8 Old Wingello Road Bundanoon
Prefab modules form pavilions in the Bundanoon house and have been positioned so that sunlight from the front of the property can reach the south-facing rear of the home. Image: Mode Homes

Hello Renew! I’m your new editor, Tom Hawking. It’s a pleasure to be here, and to have been welcomed so warmly by everyone at both the magazine and the organisation. I come to Renew from a long, if somewhat meandering, career in media: I’m a former editor of the sadly defunct Melbourne alt-weekly Inpress, and I’ve also lived and worked in the UK, India and the USA. I spent most of the 2010s working in online media at NYC-based online culture publication Flavorwire, and I’m delighted to be back in a job where I can produce an actual, physical magazine.

I’m even more delighted that that magazine is Renew. I have great respect for Renew/the ATA and its work, and it’s exciting to be taking over a publication with such a rich history, such a strong identity, and such a dedicated readership. Advocating for sustainable living and technologies is as important as it was when Renew‘s first issue was published in 1980, and it’s exciting—if daunting—to take over the magazine at what feels like a key moment for Australia in deciding what our future will look like. So far, it’s been a pleasure to take part in creating our next chapter.

On that note, our newest magazine is at the printers, and will soon be in shops and in the post! In Renew 153, we take a detailed look at prefab housing, a subject on which we’ve never before printed a buyers guide. If you’re ever wondered about any or all of the various prefab house construction methods available today, you’re in luck!

There’s much more as well: South Australia’s big solar switch-off and what it might mean for the rest of us; why Covid provides an opportunity—and an obligation—for getting rental properties up to sustainability scratch; a real-life road test for our Sunulator model; a DIY piece on solar water pumps; an investigation of Australia’s paper recycling industry; the world’s first in-depth piece on sustainable bidets (probably); one woman’s journey to building a sustainable prefab home on a sensible budget; a report from the Central Sydney branch’s event on rooftop PV for apartment buildings; a first-hand account of what it’s like to own a Hyundai Ioniq EV; and an analysis of how the EV market in general is shaping up for 2020—and beyond.

Plus: a crossword!

Renew 153 will be on sale in the coming weeks and available to purchase online and in newsagents. Or, you can always subscribe, and guarantee you’ll get every issue delivered to your door.

support our work

Renew is a not-for-profit organisation dedicated to arming you with the unbiased advice and information you need to make your home and community more sustainable. If you enjoy our content, please consider supporting us by becoming a Renew member or buying our publications. Your support is critical to helping us achieve our goals.
support renew
further reading
Sharing the sky: The case for agrivoltaics

Sharing the sky: The case for agrivoltaics

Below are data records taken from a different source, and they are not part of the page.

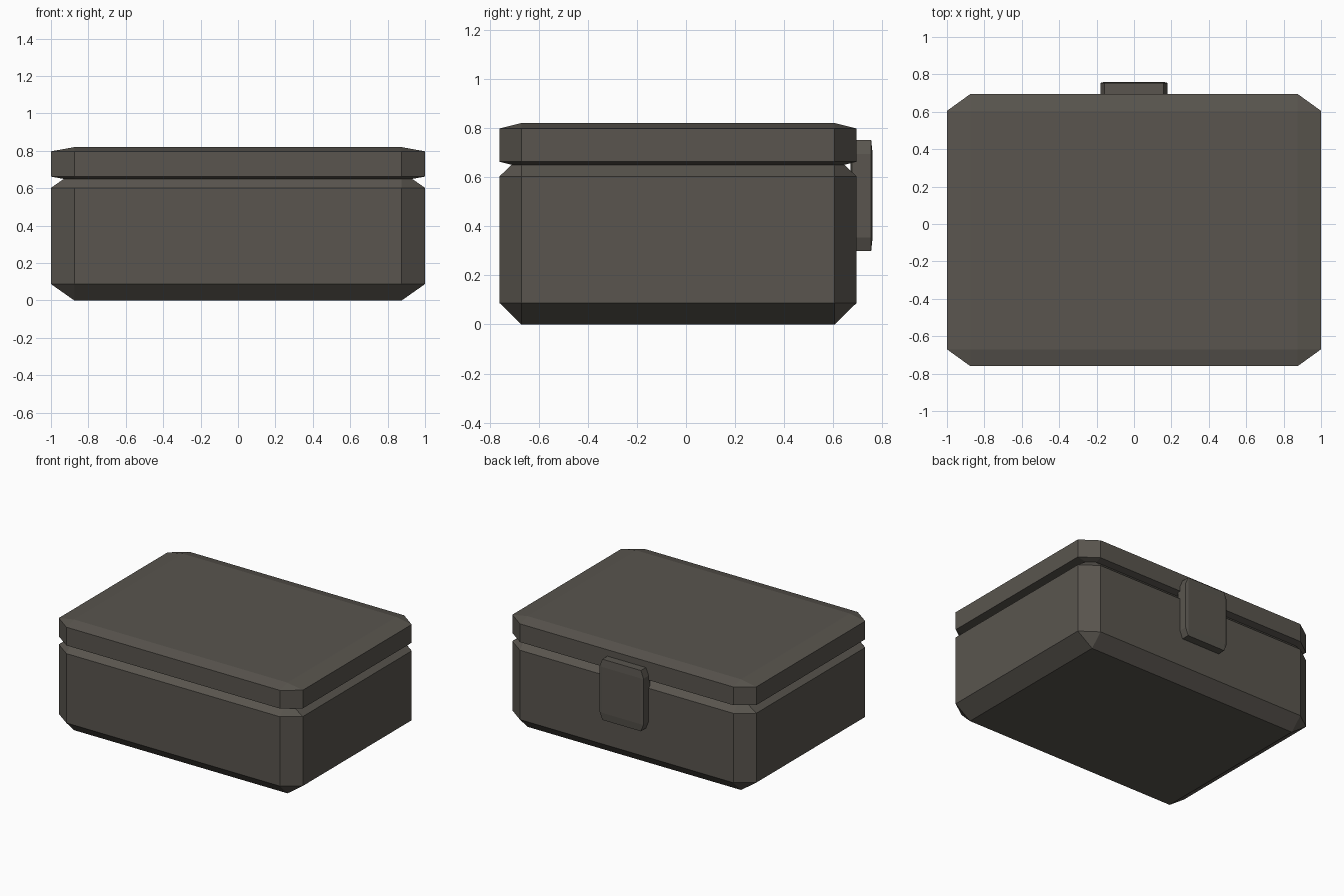
import bpy, bmesh
from mathutils import Vector

if "Cube" in bpy.data.objects:
    bpy.data.objects.remove(bpy.data.objects["Cube"])

# One flat colour for the whole case
grey = bpy.data.materials.new("warm dark grey")
grey.diffuse_color = (0.100, 0.091, 0.077, 1.0)
grey.use_nodes = True
grey.node_tree.nodes["Principled BSDF"].inputs["Base Color"].default_value = grey.diffuse_color


def chamfered_box(name, low, high, chamfer):
    """Box between two corners, with its own flat chamfer size on each axis."""
    low, high = Vector(low), Vector(high)
    centre, half = (low + high) / 2, (high - low) / 2
    bm = bmesh.new()
    bmesh.ops.create_cube(bm, size=2)
    bmesh.ops.bevel(bm, geom=bm.edges[:], offset=0.125, segments=1,
                    profile=0.5, affect='EDGES')
    for v in bm.verts:
        for i in range(3):
            size = half[i] if abs(v.co[i]) > 0.99 else half[i] - chamfer[i]
            v.co[i] = size if v.co[i] > 0 else -size
    bmesh.ops.recalc_face_normals(bm, faces=bm.faces[:])
    mesh = bpy.data.meshes.new(name)
    bm.to_mesh(mesh)
    bm.free()
    mesh.materials.append(grey)
    obj = bpy.data.objects.new(name, mesh)
    obj.location = centre
    bpy.context.collection.objects.link(obj)
    return obj


# Case body; its top chamfer tucks under the lid and forms the groove
chamfered_box("case_body", (-1, -0.76, 0), (1, 0.695, 0.69), (0.125, 0.09, 0.088))

# Shallow lid
chamfered_box("lid", (-1, -0.76, 0.64), (1, 0.695, 0.82), (0.125, 0.09, 0.0225))

# Latch plate on the back, bridging the groove
chamfered_box("latch", (-0.18, 0.67, 0.30), (0.18, 0.76, 0.75), (0.022, 0.006, 0.055))
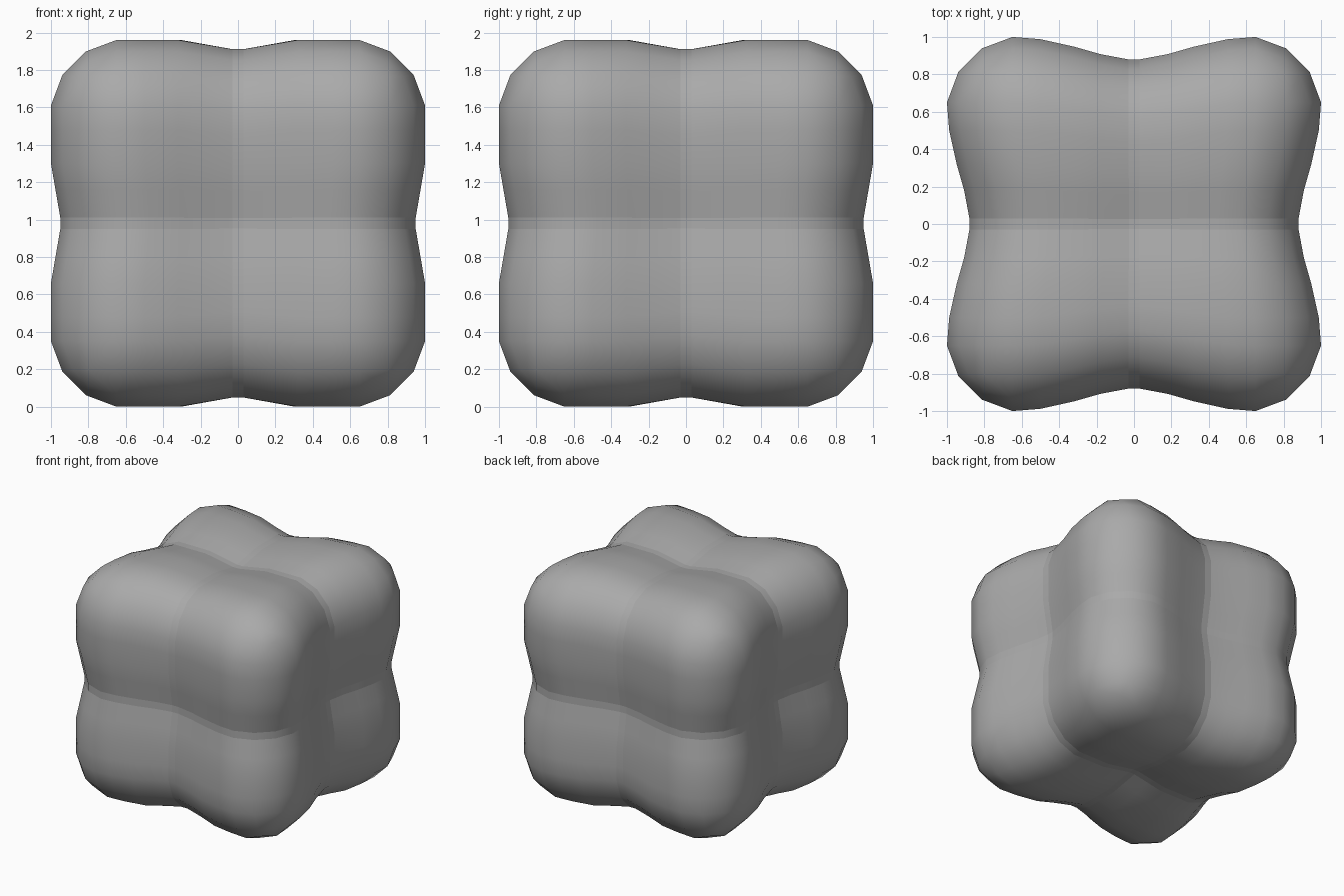
import bpy
import bmesh
from mathutils import Vector

default = bpy.data.objects.get("Cube")
if default:
    bpy.data.objects.remove(default, do_unlink=True)

HALF = Vector((1.0, 1.0, 0.98))
RADIUS = 0.35
FLOOR = 0.03
DEEP = [(FLOOR, 0.12), (0.18, 0.092), (0.32, 0.052), (0.5, 0.012), (0.65, 0.0)]
SHALLOW = [(FLOOR, 0.05), (0.32, 0.0)]


def groove(profile, t):
    """Shrink factor at distance t from the middle of a groove."""
    t = abs(t)
    if t <= profile[0][0]:
        return 1 - profile[0][1]
    for (t0, d0), (t1, d1) in zip(profile, profile[1:]):
        if t <= t1:
            return 1 - (d0 + (d1 - d0) * (t - t0) / (t1 - t0))
    return 1.0


# Rounded block
bm = bmesh.new()
bmesh.ops.create_cube(bm, size=2)
bmesh.ops.scale(bm, vec=HALF, verts=bm.verts)
bmesh.ops.bevel(bm, geom=bm.edges[:], offset=RADIUS, segments=3,
                profile=0.44, affect='EDGES')

# Grid cuts that carry the grooves
for axis in range(3):
    normal = Vector((0, 0, 0))
    normal[axis] = 1
    for cut in (FLOOR, 0.18, 0.32, 0.5):
        for side in (-1, 1):
            bmesh.ops.bisect_plane(
                bm, geom=bm.verts[:] + bm.edges[:] + bm.faces[:],
                plane_co=normal * cut * side, plane_no=normal)

# Crisp rims along the groove floors
for e in bm.edges:
    a, b = (v.co for v in e.verts)
    if any(abs(a[i] - b[i]) < 1e-4 and abs(abs(a[i]) - FLOOR) < 1e-4
           for i in range(3)):
        e.smooth = False

# Press deep upright grooves and shallow level ones into the block
for v in bm.verts:
    x, y, z = v.co
    v.co = (x * groove(DEEP, y) * groove(SHALLOW, z),
            y * groove(DEEP, x) * groove(SHALLOW, z),
            z * groove(SHALLOW, x) * groove(SHALLOW, y) + HALF.z)
for f in bm.faces:
    f.smooth = True
bmesh.ops.recalc_face_normals(bm, faces=bm.faces[:])

mesh = bpy.data.meshes.new("pillowed_block")
bm.to_mesh(mesh)
bm.free()
block = bpy.data.objects.new("pillowed_block", mesh)
bpy.context.collection.objects.link(block)

# Plain grey surface
grey = bpy.data.materials.new("plain_grey")
grey.use_nodes = True
colour = (0.4, 0.4, 0.4, 1)
grey.diffuse_color = colour
grey.node_tree.nodes["Principled BSDF"].inputs["Base Color"].default_value = colour
mesh.materials.append(grey)
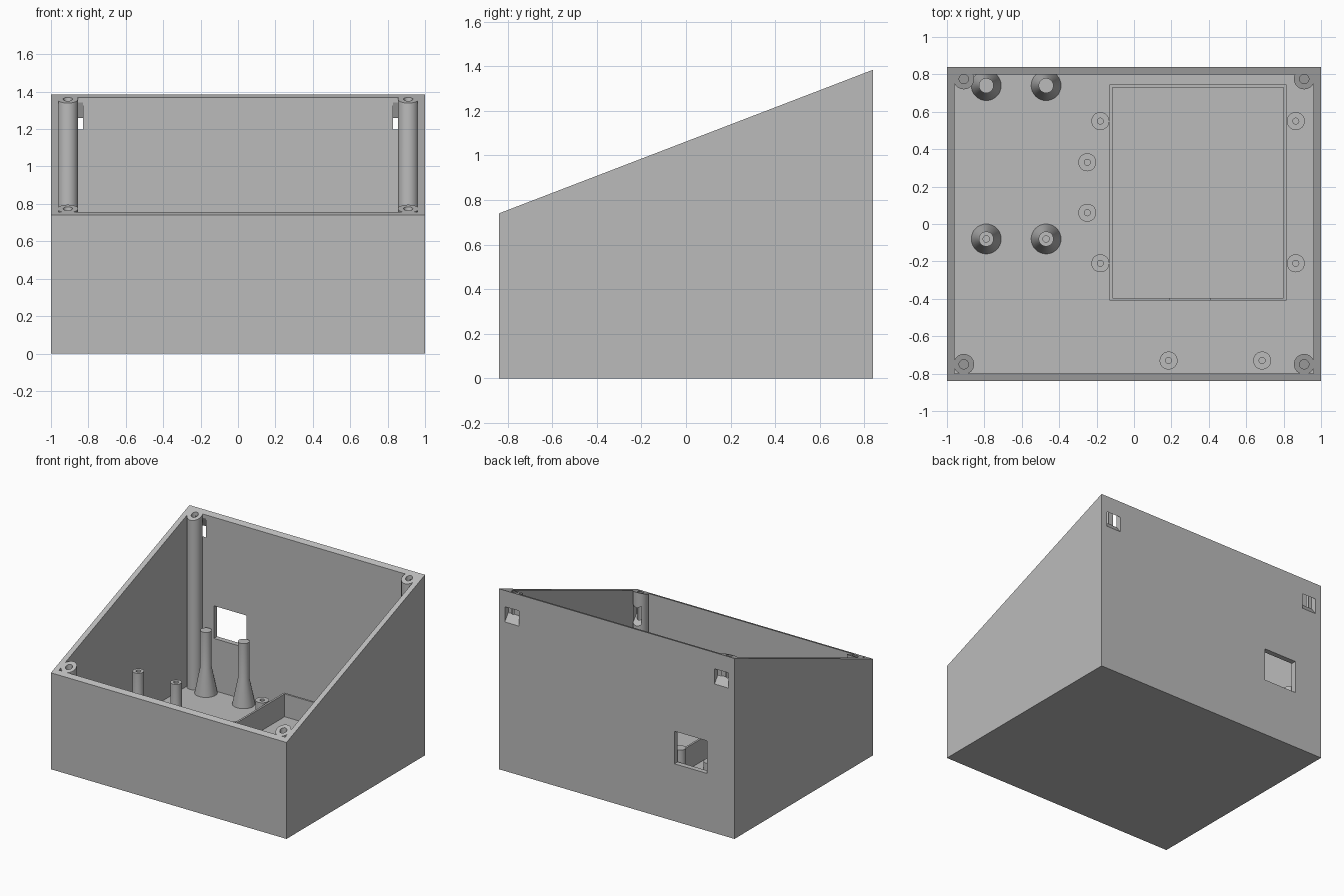
import bpy, bmesh, math

if "Cube" in bpy.data.objects:
    bpy.data.objects.remove(bpy.data.objects["Cube"], do_unlink=True)

HX, HY, WALL, FLOOR = 1.0, 0.84, 0.04, 0.04
FRONT_H, BACK_H = 0.74, 1.385
SLOPE = (BACK_H - FRONT_H) / (2 * HY)

grey = bpy.data.materials.new("plain grey")
grey.use_nodes = True
grey.diffuse_color = (0.5, 0.5, 0.5, 1)
grey.node_tree.nodes["Principled BSDF"].inputs["Base Color"].default_value = (0.5, 0.5, 0.5, 1)


def lid(y):
    """Height of the sloping rim at depth y."""
    return FRONT_H + (y + HY) * SLOPE


def add_object(name, bm):
    bmesh.ops.recalc_face_normals(bm, faces=bm.faces)
    mesh = bpy.data.meshes.new(name)
    bm.to_mesh(mesh)
    bm.free()
    mesh.materials.append(grey)
    obj = bpy.data.objects.new(name, mesh)
    bpy.context.collection.objects.link(obj)
    return obj


def side_prism(name, x0, x1, profile):
    """Extrude a (y, z) outline from x0 to x1."""
    bm = bmesh.new()
    face = bm.faces.new([bm.verts.new((x0, y, z)) for y, z in profile])
    new = bmesh.ops.extrude_face_region(bm, geom=[face])["geom"]
    bmesh.ops.translate(bm, vec=(x1 - x0, 0, 0),
                        verts=[v for v in new if isinstance(v, bmesh.types.BMVert)])
    return add_object(name, bm)


def box(name, x0, x1, y0, y1, z0, z1):
    return side_prism(name, x0, x1, [(y0, z0), (y1, z0), (y1, z1), (y0, z1)])


def select(obj):
    bpy.ops.object.select_all(action='DESELECT')
    obj.select_set(True)
    bpy.context.view_layer.objects.active = obj


def lathe(name, x, y, profile, slanted=False):
    """Spin an (r, z) outline; optionally tilt its upper part to the rim slope."""
    bm = bmesh.new()
    verts = [bm.verts.new((r, 0, z)) for r, z in profile]
    edges = [bm.edges.new(pair) for pair in zip(verts, verts[1:])]
    bmesh.ops.spin(bm, geom=verts + edges, axis=(0, 0, 1), cent=(0, 0, 0),
                   angle=2 * math.pi, steps=32, use_duplicate=False)
    bmesh.ops.remove_doubles(bm, verts=bm.verts, dist=0.0005)
    for v in bm.verts:
        if slanted and v.co.z > 0.2:
            v.co.z += v.co.y * SLOPE
        v.co.x += x
        v.co.y += y
    obj = add_object(name, bm)
    select(obj)
    bpy.ops.object.shade_smooth_by_angle(angle=math.radians(35))
    return obj


def cut(obj, cutter):
    mod = obj.modifiers.new("cut", 'BOOLEAN')
    mod.operation, mod.solver, mod.object = 'DIFFERENCE', 'EXACT', cutter
    select(obj)
    bpy.ops.object.modifier_apply(modifier=mod.name)


# Case with a sloping open top
case = side_prism("case", -HX, HX, [(-HY, 0), (HY, 0), (HY, BACK_H), (-HY, FRONT_H)])
iy = HY - WALL
cutters = [side_prism("cavity", -HX + WALL, HX - WALL,
                      [(-iy, FLOOR), (iy, FLOOR), (iy, 1.8), (-iy, 1.8)]),
           box("window", -0.765, -0.49, 0.7, 0.9, 0.44, 0.69)]
for c in cutters:
    cut(case, c)

# Corner bosses with slanted tops, screw holes and nut slots
for sx, side in ((1, "left"), (-1, "right")):
    xs = sorted((sx * 0.83, sx * 0.95))
    back_slot = side_prism("back_slot", *xs,
                           [(0.85, 1.13), (0.85, 1.24), (0.798, 1.345), (0.798, 1.2)])
    cut(case, back_slot)
    front_slot = side_prism("front_slot", sx * 0.91 - 0.035, sx * 0.91 + 0.035,
                            [(-0.68, 0.52), (-0.68, 0.66), (-0.75, 0.74), (-0.75, 0.6)])
    cutters += [back_slot, front_slot]
    for y, end, slot in ((0.775, "back", back_slot), (-0.75, "front", front_slot)):
        top = lid(y)
        boss = lathe(f"{end}_{side}_boss", sx * 0.91, y,
                     [(0, 0.02), (0.055, 0.02), (0.055, top), (0.025, top),
                      (0.025, top - 0.25), (0, top - 0.25)], True)
        cut(boss, slot)

for c in cutters:
    bpy.data.objects.remove(c, do_unlink=True)

# Tall posts on flared feet; the front pair has screw holes
for x in (-0.79, -0.47):
    foot = [(0, 0.02), (0.08, 0.02), (0.08, FLOOR), (0.04, 0.24), (0.04, 0.52)]
    lathe("back_post", x, 0.74, foot + [(0, 0.52)])
    lathe("front_post", x, -0.08, foot + [(0.017, 0.52), (0.017, 0.4), (0, 0.4)])

# Small screw standoffs
tall = [(x, y, 0.22) for x in (-0.18, 0.865) for y in (0.55, -0.21)]
low = [(-0.25, 0.33, 0.1), (-0.25, 0.06, 0.1), (0.185, -0.73, 0.1), (0.685, -0.73, 0.1)]
for x, y, h in tall + low:
    lathe("standoff", x, y, [(0, 0.02), (0.048, 0.02), (0.048, h), (0.016, h),
                             (0.016, FLOOR), (0, FLOOR)])

# Shallow tray frame on the floor, with a notch in its front wall
X0, X1, Y0, Y1, T, H = -0.13, 0.815, -0.41, 0.745, 0.015, 0.215
box("tray_right_wall", X0, X0 + T, Y0, Y1, 0.02, H)
box("tray_left_wall", X1 - T, X1, Y0, Y1, 0.02, H)
box("tray_back_wall", X0 + T, X1 - T, Y1 - T, Y1, 0.02, H)
box("tray_front_wall_right", X0 + T, 0.19, Y0, Y0 + T, 0.02, H)
box("tray_front_wall_left", 0.41, X1 - T, Y0, Y0 + T, 0.02, H)
box("tray_front_sill", 0.19, 0.41, Y0, Y0 + T, 0.02, 0.12)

Is sharing high-value land between agriculture and renewable energy generation the future? And will it be enough to save the planet? Rémi Rauline and his fellow authors make the case for agrivoltaics.

Read more
Pedalling ahead: an e-bike buyers guide

Pedalling ahead: an e-bike buyers guide

An e-bike is much more than an upgraded bicycle. With extra carrying capacity and riding range, they’re a viable alternative to a car for many purposes. But there’s a bit more to consider than a conventional bike purchase: Simon Vincett explains the types available and what to look for.

Read more